The hotel is located on Shanghai’s famous Bund in what used to be the Shanghai Club, the bastion of the British colonial elite during the 1920s and 30s and a place where Chinese were barred from membership. In a country that is still nominally communist, such a spectacle would have been unimaginable even a few years ago.
“That’s why I wanted to hold the ball here,” said Vivian Chow Wong, the ball’s organizer “It shows how the Chinese have come full circle.”
As a sign of the times, the lavish occasion at the Waldorf-Astoria served a far different purpose than the one custom dictated. “I think it is very different to what it was before. It’s not about meeting your future husband. Most of the girls want to go to university and have careers,” said Araminta Lawrie, the 20-year-old daughter of a London general practitioner and a history of art student at Nottingham University and one of the featured debutantes, who ranged from age 17 to 22. The ambitions of these girls’ parents have certainly changed, too.

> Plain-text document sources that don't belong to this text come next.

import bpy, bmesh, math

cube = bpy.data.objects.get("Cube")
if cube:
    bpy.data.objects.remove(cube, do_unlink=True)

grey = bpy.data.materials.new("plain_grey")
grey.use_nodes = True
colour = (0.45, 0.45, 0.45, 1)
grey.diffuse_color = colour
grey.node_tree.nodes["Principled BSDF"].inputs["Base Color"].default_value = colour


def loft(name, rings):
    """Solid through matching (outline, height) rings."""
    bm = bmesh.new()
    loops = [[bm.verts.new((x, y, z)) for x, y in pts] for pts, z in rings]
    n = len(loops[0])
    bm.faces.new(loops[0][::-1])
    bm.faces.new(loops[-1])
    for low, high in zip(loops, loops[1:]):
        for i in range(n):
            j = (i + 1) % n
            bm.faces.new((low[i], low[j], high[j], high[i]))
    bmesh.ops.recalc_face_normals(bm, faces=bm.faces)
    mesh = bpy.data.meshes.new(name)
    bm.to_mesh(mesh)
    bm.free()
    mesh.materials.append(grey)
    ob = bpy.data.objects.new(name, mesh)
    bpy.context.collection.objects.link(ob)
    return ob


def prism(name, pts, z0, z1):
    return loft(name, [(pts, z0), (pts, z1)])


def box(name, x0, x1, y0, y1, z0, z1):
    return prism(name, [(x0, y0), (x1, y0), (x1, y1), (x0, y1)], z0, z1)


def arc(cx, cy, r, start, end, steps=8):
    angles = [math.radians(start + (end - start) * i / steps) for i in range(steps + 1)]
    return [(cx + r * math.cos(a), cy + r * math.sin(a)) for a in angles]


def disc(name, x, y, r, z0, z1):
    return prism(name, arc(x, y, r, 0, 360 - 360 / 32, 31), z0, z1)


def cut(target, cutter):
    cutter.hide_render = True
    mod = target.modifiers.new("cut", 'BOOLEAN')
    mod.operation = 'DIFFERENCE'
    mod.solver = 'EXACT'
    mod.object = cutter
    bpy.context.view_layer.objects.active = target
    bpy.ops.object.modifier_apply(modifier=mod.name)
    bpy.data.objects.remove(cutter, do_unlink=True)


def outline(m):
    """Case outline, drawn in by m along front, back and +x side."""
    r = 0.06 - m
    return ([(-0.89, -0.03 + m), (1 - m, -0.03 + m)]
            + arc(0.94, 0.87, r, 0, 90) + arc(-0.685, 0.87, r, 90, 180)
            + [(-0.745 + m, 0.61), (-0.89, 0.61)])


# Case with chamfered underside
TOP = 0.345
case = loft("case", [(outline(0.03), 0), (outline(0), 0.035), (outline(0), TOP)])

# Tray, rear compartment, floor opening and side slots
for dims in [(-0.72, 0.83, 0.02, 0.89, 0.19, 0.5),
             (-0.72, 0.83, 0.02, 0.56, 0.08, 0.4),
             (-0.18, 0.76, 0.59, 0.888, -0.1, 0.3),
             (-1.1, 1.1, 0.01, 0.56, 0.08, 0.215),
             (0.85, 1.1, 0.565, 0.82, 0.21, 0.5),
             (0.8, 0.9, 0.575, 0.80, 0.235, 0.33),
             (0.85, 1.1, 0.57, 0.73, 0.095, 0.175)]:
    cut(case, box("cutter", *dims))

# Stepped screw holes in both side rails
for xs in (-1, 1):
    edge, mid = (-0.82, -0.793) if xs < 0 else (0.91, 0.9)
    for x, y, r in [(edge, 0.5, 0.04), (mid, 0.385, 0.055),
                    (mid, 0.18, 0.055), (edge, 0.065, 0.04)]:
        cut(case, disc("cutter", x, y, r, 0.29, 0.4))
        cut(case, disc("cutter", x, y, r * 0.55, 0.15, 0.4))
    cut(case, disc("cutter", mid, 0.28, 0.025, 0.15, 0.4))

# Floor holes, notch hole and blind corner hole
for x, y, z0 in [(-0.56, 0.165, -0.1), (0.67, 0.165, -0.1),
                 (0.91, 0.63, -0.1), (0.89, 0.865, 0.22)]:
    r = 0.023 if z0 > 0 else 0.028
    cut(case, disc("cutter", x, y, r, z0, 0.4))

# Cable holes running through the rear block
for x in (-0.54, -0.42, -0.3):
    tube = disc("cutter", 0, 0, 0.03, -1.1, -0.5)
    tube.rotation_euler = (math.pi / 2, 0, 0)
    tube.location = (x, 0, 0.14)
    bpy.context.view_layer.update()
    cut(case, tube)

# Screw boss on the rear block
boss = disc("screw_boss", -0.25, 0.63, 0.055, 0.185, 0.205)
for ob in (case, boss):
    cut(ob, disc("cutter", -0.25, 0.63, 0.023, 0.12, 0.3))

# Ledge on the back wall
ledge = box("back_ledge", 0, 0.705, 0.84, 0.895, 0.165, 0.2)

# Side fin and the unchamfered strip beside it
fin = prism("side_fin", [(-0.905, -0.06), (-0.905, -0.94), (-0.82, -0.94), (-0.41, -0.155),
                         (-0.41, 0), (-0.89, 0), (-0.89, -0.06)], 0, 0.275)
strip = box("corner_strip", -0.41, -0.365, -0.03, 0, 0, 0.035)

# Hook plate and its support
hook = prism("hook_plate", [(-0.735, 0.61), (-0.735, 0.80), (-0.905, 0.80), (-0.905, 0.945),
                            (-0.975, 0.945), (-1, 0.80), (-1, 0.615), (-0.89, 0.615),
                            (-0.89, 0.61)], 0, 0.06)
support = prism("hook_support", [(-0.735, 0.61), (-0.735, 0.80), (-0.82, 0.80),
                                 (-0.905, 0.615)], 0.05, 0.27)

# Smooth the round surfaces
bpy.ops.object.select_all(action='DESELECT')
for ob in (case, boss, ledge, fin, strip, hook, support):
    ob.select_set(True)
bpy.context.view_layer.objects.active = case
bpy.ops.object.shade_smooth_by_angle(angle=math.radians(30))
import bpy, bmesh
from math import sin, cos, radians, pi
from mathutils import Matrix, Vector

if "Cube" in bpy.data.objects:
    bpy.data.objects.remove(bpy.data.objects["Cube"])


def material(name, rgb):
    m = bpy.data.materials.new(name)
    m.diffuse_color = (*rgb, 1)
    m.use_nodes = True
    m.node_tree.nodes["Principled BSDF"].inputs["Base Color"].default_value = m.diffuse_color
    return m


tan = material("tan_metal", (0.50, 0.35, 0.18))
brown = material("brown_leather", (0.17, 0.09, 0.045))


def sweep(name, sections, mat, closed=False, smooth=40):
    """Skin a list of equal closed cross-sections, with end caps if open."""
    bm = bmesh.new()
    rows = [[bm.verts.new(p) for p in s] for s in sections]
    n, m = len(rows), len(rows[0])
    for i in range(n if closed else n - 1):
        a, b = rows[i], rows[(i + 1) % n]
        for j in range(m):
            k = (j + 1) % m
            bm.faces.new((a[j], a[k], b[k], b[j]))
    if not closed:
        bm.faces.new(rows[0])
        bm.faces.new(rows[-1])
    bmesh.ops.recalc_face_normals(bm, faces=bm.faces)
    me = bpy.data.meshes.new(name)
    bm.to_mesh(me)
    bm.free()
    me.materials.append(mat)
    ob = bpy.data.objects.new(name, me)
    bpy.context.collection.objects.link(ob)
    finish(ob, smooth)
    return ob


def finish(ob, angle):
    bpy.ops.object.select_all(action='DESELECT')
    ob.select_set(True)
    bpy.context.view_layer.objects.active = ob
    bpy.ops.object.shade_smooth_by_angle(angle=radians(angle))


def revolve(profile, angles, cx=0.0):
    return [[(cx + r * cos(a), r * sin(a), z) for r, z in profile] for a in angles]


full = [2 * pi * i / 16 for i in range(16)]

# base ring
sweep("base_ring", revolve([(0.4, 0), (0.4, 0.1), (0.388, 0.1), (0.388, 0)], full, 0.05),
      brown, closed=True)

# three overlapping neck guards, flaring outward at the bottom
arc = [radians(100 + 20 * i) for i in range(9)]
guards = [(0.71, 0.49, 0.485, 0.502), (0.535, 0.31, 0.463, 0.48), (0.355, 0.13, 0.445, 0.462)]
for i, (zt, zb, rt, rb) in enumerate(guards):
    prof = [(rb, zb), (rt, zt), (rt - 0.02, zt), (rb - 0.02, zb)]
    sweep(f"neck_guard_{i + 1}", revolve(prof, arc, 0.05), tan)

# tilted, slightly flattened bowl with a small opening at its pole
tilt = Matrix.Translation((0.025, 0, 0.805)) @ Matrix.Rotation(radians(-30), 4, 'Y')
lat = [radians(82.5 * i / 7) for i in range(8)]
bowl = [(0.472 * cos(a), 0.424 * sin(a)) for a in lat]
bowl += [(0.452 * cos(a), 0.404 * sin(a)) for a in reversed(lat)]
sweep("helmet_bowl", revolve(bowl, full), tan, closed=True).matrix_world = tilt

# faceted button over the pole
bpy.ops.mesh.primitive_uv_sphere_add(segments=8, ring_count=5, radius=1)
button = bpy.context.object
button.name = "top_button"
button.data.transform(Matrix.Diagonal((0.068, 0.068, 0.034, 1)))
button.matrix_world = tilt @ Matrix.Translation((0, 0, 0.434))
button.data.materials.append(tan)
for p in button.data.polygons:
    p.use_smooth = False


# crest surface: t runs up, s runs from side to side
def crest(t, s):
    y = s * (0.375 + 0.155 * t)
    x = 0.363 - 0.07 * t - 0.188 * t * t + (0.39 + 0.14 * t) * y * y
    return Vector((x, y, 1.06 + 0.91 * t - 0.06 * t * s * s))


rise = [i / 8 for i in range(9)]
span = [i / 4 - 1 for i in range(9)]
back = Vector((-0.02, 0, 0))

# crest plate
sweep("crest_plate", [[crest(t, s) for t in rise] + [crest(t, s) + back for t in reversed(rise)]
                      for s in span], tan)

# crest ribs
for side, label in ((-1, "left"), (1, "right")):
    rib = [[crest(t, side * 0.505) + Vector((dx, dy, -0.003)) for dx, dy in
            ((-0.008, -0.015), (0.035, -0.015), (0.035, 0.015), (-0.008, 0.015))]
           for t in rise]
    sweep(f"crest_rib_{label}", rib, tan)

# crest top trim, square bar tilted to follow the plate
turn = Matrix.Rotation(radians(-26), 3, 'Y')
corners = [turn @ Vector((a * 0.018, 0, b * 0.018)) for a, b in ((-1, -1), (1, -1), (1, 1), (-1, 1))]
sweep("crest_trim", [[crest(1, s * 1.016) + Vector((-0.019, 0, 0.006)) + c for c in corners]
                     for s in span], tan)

“There are an awful lot of rich people in China now and they want to learn more about upper-class etiquette and the upper-class lifestyle,” said Jennie Hallam-Peel, who along with Patricia Woodall has organized the Queen Charlotte’s Ball and coordinated what is left of the London debutante season for the last 11 years. “We’ve had masses of inquiries from Chinese businessmen in London who want us to give them etiquette lessons. They want to socialize at the highest possible level and they need to know how to do that.” Which may be why so few of the debutantes in Shanghai were Chinese.
“I think there’s definitely a market for a ball like this in China, but it’ll be in the future because the Chinese girls will have to build up their confidence and learn how to behave like ladies and learn how to treat people properly,” said Julia Guo, owner of a private equity company who was in attendance. China’s two representatives, however, certainly shone.
Jen Hau, a bubbly 22-year-old from Taiwan, is the granddaughter of a former President of Taiwan, while her father is the current mayor of Taipei. Vivien Lee was born in Hong Kong, but attended the top girls private school Benenden in Kent, before going on to take a first in economics at Cambridge. Both knew little about debutantes until they were invited to take part in the Shanghai ball. All of the debs, decked out in Chaumet jewelry and armed with a squadron of hair and make-up experts, rolled around Shanghai in a fleet of Jaguars. The thirteen young women enjoyed the weekend of a lifetime and set new precedents in old-school style.